Other names: Laughing Jackass, Bushman’s Clock, Giant Kingfisher.
Size: Similar to Feral Pigeon.
Range and lifestyle: Eastern Australia
Food: Mainly insects, spiders, millipedes, and lizards, but also occasionally worms, snails, small birds, frogs and snakes.
Breeding: Mostly September to December. Nest is hole in tree or termite mound. Eggs, usually three, white. Mum, dad and any helpers incubate the 3 (usually) white eggs for about 4 weeks, and feed the chicks in the nest for another 5 weeks.
Probably the most famous of Australia’s birds around the world, the Laughing Kookaburra is best known for its unmistakable raucous laughing call, which could frequently be heard in old African jungle movies like Tarzan. But the kookaburra is unique to Australia, and its name comes from the Wiradhuri language of Aboriginal clans living in western New South Wales. The kookaburra features in many Aboriginal dreaming stories about their habit of calling before sunrise. Because of this dawn chorus, kookaburras were often called the “Bushman’s Clock” or “Alarm Bird” by the early white settlers. The species soon became a national icon, figured on military badges, coins, matches, tea, and its name was used for a navy ship and even a cooking stove, cleverly called the Early Kooka. And who doesn’t know the jingle “Kookaburra sits in the old gum tree”?
The Laughing Kookaburra, one of four kookaburra species, is the largest member of the kingfisher family, but like most kingfisher species it very rarely eats fish (see quick facts). Kookaburras are ‘sit-and-wait’ predators, remaining motionless on a perch for long periods, until their sharp eyes detect the movement of an invertebrate or lizard on the ground, and they pounce!

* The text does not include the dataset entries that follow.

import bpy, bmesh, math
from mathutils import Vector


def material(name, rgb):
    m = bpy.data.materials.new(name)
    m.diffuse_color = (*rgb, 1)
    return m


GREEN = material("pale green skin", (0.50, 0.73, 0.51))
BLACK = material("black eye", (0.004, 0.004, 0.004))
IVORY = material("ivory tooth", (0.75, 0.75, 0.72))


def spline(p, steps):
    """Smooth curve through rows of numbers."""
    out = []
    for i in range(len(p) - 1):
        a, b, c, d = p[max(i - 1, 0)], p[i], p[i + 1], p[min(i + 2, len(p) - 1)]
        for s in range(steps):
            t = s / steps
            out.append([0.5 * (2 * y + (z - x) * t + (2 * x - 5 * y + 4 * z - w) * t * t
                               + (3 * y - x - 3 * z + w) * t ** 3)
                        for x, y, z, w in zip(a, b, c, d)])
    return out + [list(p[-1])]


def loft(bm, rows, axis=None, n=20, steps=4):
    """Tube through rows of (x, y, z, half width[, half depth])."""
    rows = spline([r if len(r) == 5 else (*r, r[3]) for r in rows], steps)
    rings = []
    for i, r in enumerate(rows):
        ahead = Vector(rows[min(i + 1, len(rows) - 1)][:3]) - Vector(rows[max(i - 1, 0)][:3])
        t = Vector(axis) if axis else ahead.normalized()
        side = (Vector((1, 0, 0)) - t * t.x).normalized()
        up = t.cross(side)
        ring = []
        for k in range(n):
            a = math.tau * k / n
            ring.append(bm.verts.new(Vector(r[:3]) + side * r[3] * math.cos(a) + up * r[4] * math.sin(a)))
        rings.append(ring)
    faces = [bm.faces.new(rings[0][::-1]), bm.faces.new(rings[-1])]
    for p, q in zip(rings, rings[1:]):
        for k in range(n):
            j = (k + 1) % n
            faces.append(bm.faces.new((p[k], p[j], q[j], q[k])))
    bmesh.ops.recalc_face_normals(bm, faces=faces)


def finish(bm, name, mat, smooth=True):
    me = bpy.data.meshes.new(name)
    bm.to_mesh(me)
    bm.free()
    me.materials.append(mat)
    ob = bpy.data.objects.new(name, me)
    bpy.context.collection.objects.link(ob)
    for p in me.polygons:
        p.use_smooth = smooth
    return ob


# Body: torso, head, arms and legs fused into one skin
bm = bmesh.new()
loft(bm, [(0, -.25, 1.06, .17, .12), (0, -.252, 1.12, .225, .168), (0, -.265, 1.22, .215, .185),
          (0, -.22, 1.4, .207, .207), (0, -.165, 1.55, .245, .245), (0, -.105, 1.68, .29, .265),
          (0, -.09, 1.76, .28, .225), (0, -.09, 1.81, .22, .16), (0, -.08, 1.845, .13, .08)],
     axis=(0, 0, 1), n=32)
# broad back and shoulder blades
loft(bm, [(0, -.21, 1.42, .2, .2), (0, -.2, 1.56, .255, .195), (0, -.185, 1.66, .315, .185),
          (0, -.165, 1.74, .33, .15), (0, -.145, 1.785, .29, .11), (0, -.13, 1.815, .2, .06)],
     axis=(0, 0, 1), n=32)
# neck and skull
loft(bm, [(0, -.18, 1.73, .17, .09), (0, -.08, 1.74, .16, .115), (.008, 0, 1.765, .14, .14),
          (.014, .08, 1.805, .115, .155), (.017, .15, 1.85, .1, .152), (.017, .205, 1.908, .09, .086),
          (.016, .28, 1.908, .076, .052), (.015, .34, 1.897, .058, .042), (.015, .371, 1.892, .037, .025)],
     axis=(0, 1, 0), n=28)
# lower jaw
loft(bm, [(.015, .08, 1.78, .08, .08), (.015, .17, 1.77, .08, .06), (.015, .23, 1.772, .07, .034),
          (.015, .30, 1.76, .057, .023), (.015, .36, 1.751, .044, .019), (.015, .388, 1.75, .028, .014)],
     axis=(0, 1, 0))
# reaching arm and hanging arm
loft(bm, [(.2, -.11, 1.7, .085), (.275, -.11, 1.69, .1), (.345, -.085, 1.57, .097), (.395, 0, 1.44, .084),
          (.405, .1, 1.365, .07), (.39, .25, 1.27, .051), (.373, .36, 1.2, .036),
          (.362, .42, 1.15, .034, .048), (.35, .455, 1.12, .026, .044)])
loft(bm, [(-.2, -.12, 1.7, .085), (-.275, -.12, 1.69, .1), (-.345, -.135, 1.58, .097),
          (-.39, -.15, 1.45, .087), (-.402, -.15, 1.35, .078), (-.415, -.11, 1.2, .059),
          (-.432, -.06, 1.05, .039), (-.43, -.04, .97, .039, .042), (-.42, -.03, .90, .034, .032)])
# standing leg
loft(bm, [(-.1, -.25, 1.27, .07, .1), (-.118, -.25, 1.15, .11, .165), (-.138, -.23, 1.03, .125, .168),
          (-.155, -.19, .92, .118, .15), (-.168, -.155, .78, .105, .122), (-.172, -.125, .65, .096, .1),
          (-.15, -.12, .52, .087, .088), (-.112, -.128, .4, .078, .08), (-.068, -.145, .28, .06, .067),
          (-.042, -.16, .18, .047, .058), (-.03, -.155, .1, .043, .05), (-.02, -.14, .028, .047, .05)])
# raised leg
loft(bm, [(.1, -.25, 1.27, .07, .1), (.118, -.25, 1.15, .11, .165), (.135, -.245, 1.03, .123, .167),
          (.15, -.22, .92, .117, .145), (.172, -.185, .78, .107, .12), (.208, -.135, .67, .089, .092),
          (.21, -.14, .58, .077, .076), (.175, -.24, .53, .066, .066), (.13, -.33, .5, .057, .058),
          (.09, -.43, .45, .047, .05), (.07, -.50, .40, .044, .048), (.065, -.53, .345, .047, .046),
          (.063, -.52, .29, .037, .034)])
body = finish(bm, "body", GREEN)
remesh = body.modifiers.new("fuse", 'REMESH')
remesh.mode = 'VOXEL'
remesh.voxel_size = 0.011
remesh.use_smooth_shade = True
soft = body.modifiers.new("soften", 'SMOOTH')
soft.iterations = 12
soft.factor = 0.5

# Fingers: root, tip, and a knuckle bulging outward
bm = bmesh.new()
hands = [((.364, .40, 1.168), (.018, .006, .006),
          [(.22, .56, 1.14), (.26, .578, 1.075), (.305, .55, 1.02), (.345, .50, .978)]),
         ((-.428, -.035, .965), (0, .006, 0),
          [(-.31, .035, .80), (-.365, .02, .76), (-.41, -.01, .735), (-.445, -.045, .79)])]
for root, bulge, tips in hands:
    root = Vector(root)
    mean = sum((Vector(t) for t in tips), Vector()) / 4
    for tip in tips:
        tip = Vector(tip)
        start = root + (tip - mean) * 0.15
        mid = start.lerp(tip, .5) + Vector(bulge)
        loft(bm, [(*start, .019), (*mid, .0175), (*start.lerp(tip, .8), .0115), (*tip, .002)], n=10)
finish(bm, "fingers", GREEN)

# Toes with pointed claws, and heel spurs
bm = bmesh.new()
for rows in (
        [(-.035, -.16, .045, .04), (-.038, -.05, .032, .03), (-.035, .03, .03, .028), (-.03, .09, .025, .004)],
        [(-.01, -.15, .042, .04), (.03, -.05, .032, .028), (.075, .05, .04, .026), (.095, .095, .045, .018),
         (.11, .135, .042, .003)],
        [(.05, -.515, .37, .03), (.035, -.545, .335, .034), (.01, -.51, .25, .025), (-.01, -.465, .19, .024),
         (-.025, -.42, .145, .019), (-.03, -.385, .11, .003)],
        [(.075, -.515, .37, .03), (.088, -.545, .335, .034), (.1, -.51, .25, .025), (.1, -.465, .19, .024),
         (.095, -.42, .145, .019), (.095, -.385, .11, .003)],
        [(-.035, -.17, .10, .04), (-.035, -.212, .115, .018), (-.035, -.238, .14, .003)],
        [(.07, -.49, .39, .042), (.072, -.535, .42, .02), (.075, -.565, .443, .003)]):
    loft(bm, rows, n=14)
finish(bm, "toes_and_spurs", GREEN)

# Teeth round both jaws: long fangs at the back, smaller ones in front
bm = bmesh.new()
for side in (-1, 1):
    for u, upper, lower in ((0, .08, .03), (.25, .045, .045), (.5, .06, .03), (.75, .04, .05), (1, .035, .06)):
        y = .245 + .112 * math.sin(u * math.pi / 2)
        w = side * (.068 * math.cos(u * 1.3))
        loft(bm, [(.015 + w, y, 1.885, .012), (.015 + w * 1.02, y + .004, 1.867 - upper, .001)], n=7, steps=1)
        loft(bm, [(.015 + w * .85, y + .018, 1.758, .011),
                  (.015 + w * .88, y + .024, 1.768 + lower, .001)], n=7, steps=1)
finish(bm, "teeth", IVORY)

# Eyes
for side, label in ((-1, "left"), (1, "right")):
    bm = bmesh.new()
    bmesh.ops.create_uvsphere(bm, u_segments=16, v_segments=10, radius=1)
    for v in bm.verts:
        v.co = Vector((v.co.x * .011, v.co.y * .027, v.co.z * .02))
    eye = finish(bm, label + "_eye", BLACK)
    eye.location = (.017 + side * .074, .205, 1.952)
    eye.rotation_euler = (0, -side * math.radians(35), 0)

Although Kookaburras only occasionally catch and eat snakes, this ability was exaggerated last century and resulted in some short-sighted people introducing them to Western Australia and Tasmania, where they did not occur naturally, in the vain expectation that they would control snakes. Small prey is swallowed whole, but larger prey is killed by bashing it against the ground or a branch.
Unusually for birds, female kookaburras are larger and heavier than males, but it is difficult to distinguish them by their appearance. Males usually have a blue rump, while that of females is usually brown, but there are many exceptions.
Kookaburras are social, living in pairs or groups of three to nine birds, composed of a dominant breeding pair and one or more of their children, who help their parents to raise more babies – a system called cooperative breeding. The breeding pair stay together for many years until one or both die (10-15 years). Young females usually leave their home territory after a year, while males often leave after two years.
All members of the group incubate the eggs and feed the babies, but the dominant male does most of the incubation during the day, while the dominant female usually incubates during the night. Dominant males also feed the babies the most, and female helpers the least. Amazingly the breeding female is able to control whether her eggs will be male or female. In groups with helpers that are all male, most of the female’s eggs will turn into daughters, but if all the helpers in the group are female, most of the eggs will turn into sons, probably because they are better at feeding babies.
Text © Richard Noske 2019 CC BY-NC-SA